-- Data supplied follows --

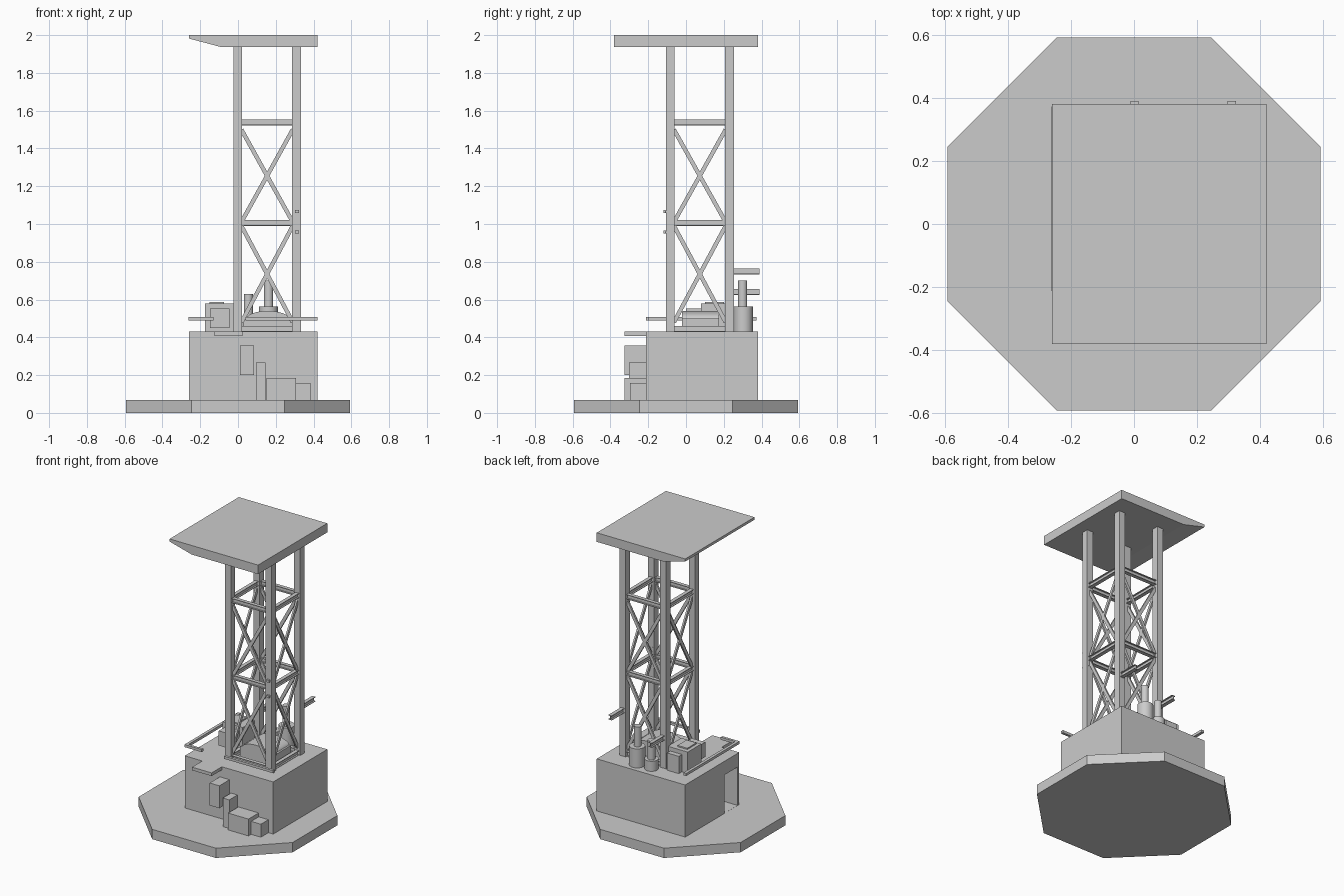
import bpy, bmesh, math
from mathutils import Vector, Matrix

if "Cube" in bpy.data.objects:
    bpy.data.objects.remove(bpy.data.objects["Cube"])

grey = bpy.data.materials.new("light grey")
grey.diffuse_color = (0.6, 0.6, 0.6, 1)
grey.use_nodes = True
grey.node_tree.nodes["Principled BSDF"].inputs["Base Color"].default_value = grey.diffuse_color


def finish(name, bm):
    bmesh.ops.recalc_face_normals(bm, faces=bm.faces)
    me = bpy.data.meshes.new(name)
    bm.to_mesh(me)
    bm.free()
    me.materials.append(grey)
    ob = bpy.data.objects.new(name, me)
    bpy.context.collection.objects.link(ob)
    return ob


def box(name, x0, x1, y0, y1, z0, z1):
    bm = bmesh.new()
    bmesh.ops.create_cube(bm, size=1)
    for v in bm.verts:
        v.co = ((x0, x1)[v.co.x > 0], (y0, y1)[v.co.y > 0], (z0, z1)[v.co.z > 0])
    return finish(name, bm)


def prism(name, profile, place, a, b):
    """Extrude a 2D profile from a to b; place(u, v, w) gives the 3D point."""
    bm = bmesh.new()
    lo = [bm.verts.new(place(u, v, a)) for u, v in profile]
    hi = [bm.verts.new(place(u, v, b)) for u, v in profile]
    bm.faces.new(lo)
    bm.faces.new(hi)
    n = len(lo)
    for i in range(n):
        bm.faces.new((lo[i], lo[(i + 1) % n], hi[(i + 1) % n], hi[i]))
    return finish(name, bm)


def cylinder(name, x, y, r, z0, z1, sides=24):
    bm = bmesh.new()
    bmesh.ops.create_cone(bm, cap_ends=True, segments=sides, radius1=r, radius2=r,
                          depth=z1 - z0, matrix=Matrix.Translation((x, y, (z0 + z1) / 2)))
    ob = finish(name, bm)
    smooth(ob)


def smooth(ob):
    bpy.ops.object.select_all(action='DESELECT')
    ob.select_set(True)
    bpy.context.view_layer.objects.active = ob
    bpy.ops.object.shade_smooth_by_angle(angle=math.radians(35))


def sweep(name, profile, p, q):
    """Run a profile (side, up) along a straight line."""
    p, q = Vector(p), Vector(q)
    d = (q - p).normalized()
    side = d.cross(Vector((0, 0, 1))).normalized()
    up = side.cross(d)
    return prism(name, profile, lambda u, v, w: p + side * u + up * v + d * w, 0, (q - p).length)


def rect(w, h):
    return [(-w / 2, -h / 2), (w / 2, -h / 2), (w / 2, h / 2), (-w / 2, h / 2)]


# I-section for the girders
W, H, T = 0.013, 0.016, 0.004
ISEC = [(-W, -H), (W, -H), (W, -H + T), (T / 2, -H + T), (T / 2, H - T), (W, H - T),
        (W, H), (-W, H), (-W, H - T), (-T / 2, H - T), (-T / 2, -H + T), (-W, -H + T)]

# Octagonal foundation
A, B = 0.592, 0.245
prism("foundation", [(A, B), (B, A), (-B, A), (-A, B), (-A, -B), (-B, -A), (B, -A), (A, -B)],
      lambda u, v, w: (u, v, w), 0, 0.068)

# Machine house with a doorway in the left wall
house = box("machine_house", -0.26, 0.42, -0.213, 0.38, 0.068, 0.43)
cutter = box("doorway_cutter", -0.3, -0.08, -0.195, -0.05, 0.0685, 0.335)
cutter.hide_render = True
cutter.hide_viewport = True
mod = house.modifiers.new("doorway", 'BOOLEAN')
mod.operation, mod.solver, mod.object = 'DIFFERENCE', 'EXACT', cutter

# Roof slab with sloping left underside
prism("roof_slab", [(-0.26, 2.0), (-0.26, 1.982), (-0.09, 1.937), (0.42, 1.937), (0.42, 2.0)],
      lambda u, v, w: (u, w, v), -0.38, 0.38)

# Tower legs
XS, YS, R = (-0.002, 0.31), (-0.084, 0.23), 0.023
for x in XS:
    for y in YS:
        box("tower_leg", x - R, x + R, y - R, y + R, 0.43, 1.94)

# Girders and cross bracing on all four tower sides
corners = [(XS[0], YS[0]), (XS[1], YS[0]), (XS[1], YS[1]), (XS[0], YS[1])]
for i in range(4):
    a, b = Vector(corners[i]), Vector(corners[(i + 1) % 4])
    d = (b - a).normalized() * 0.02
    a, b = a + d, b - d
    for z in (0.445, 1.006, 1.538):
        sweep("girder", ISEC, (*a, z), (*b, z))
    for z0, z1 in ((0.48, 0.99), (1.01, 1.50)):
        sweep("brace", rect(0.012, 0.022), (*a, z0), (*b, z1))
        sweep("brace", rect(0.012, 0.022), (*a, z1), (*b, z0))

# Girder stubs at the back
sweep("back_stub_right", ISEC, (0.31, 0.24, 0.749), (0.31, 0.39, 0.749))
sweep("back_stub_left", ISEC, (0.002, 0.24, 0.641), (0.002, 0.39, 0.641))

# Lamp brackets on the front right leg
for z in (0.957, 1.065):
    box("leg_bracket", 0.302, 0.322, -0.12, -0.10, z - 0.008, z + 0.008)
    box("leg_bracket_plate", 0.297, 0.332, -0.112, -0.06, z - 0.004, z + 0.004)

# Deck rails
box("left_rail", -0.262, -0.242, -0.213, 0.372, 0.49, 0.508)
box("front_rail_left", -0.242, -0.13, -0.213, -0.195, 0.49, 0.508)
box("front_rail_right", 0.04, 0.42, -0.213, -0.195, 0.49, 0.508)

# Front wall equipment
box("front_canopy", -0.125, 0.025, -0.325, -0.213, 0.408, 0.43)
box("wall_cabinet", 0.01, 0.084, -0.325, -0.213, 0.2, 0.356)
box("tall_cabinet", 0.095, 0.145, -0.303, -0.213, 0.068, 0.266)
box("low_cabinet", 0.152, 0.308, -0.325, -0.213, 0.068, 0.185)
box("small_cabinet", 0.308, 0.383, -0.296, -0.213, 0.068, 0.158)

# Deck cabinets on the left
box("deck_cabinet", -0.174, -0.02, 0.08, 0.23, 0.43, 0.578)
box("deck_cabinet_cap", -0.15, -0.075, 0.1, 0.2, 0.578, 0.587)
box("deck_cabinet_front", -0.148, -0.044, 0.0, 0.08, 0.45, 0.552)
box("deck_cabinet_back", -0.13, -0.04, 0.23, 0.265, 0.43, 0.55)

# Barrel-topped winch housing inside the tower
box("winch_base", 0.03, 0.285, -0.02, 0.175, 0.43, 0.50)
arch = [(0.158 + 0.115 * math.cos(math.pi * i / 16), 0.495 + 0.045 * math.sin(math.pi * i / 16))
        for i in range(17)]
smooth(prism("winch_cover", arch, lambda u, v, w: (u, w, v), -0.02, 0.175))

# Exhaust stacks
cylinder("large_stack_base", 0.162, 0.304, 0.051, 0.43, 0.562)
cylinder("large_stack_pipe", 0.162, 0.30, 0.024, 0.56, 0.70)
cylinder("small_stack_base", 0.055, 0.30, 0.044, 0.43, 0.50)
cylinder("small_stack_pipe", 0.055, 0.30, 0.024, 0.50, 0.63)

-- Data supplied concluded --

## What you have to do
A single number is expected: how many lines in the entries contain "Vector".

## Output
4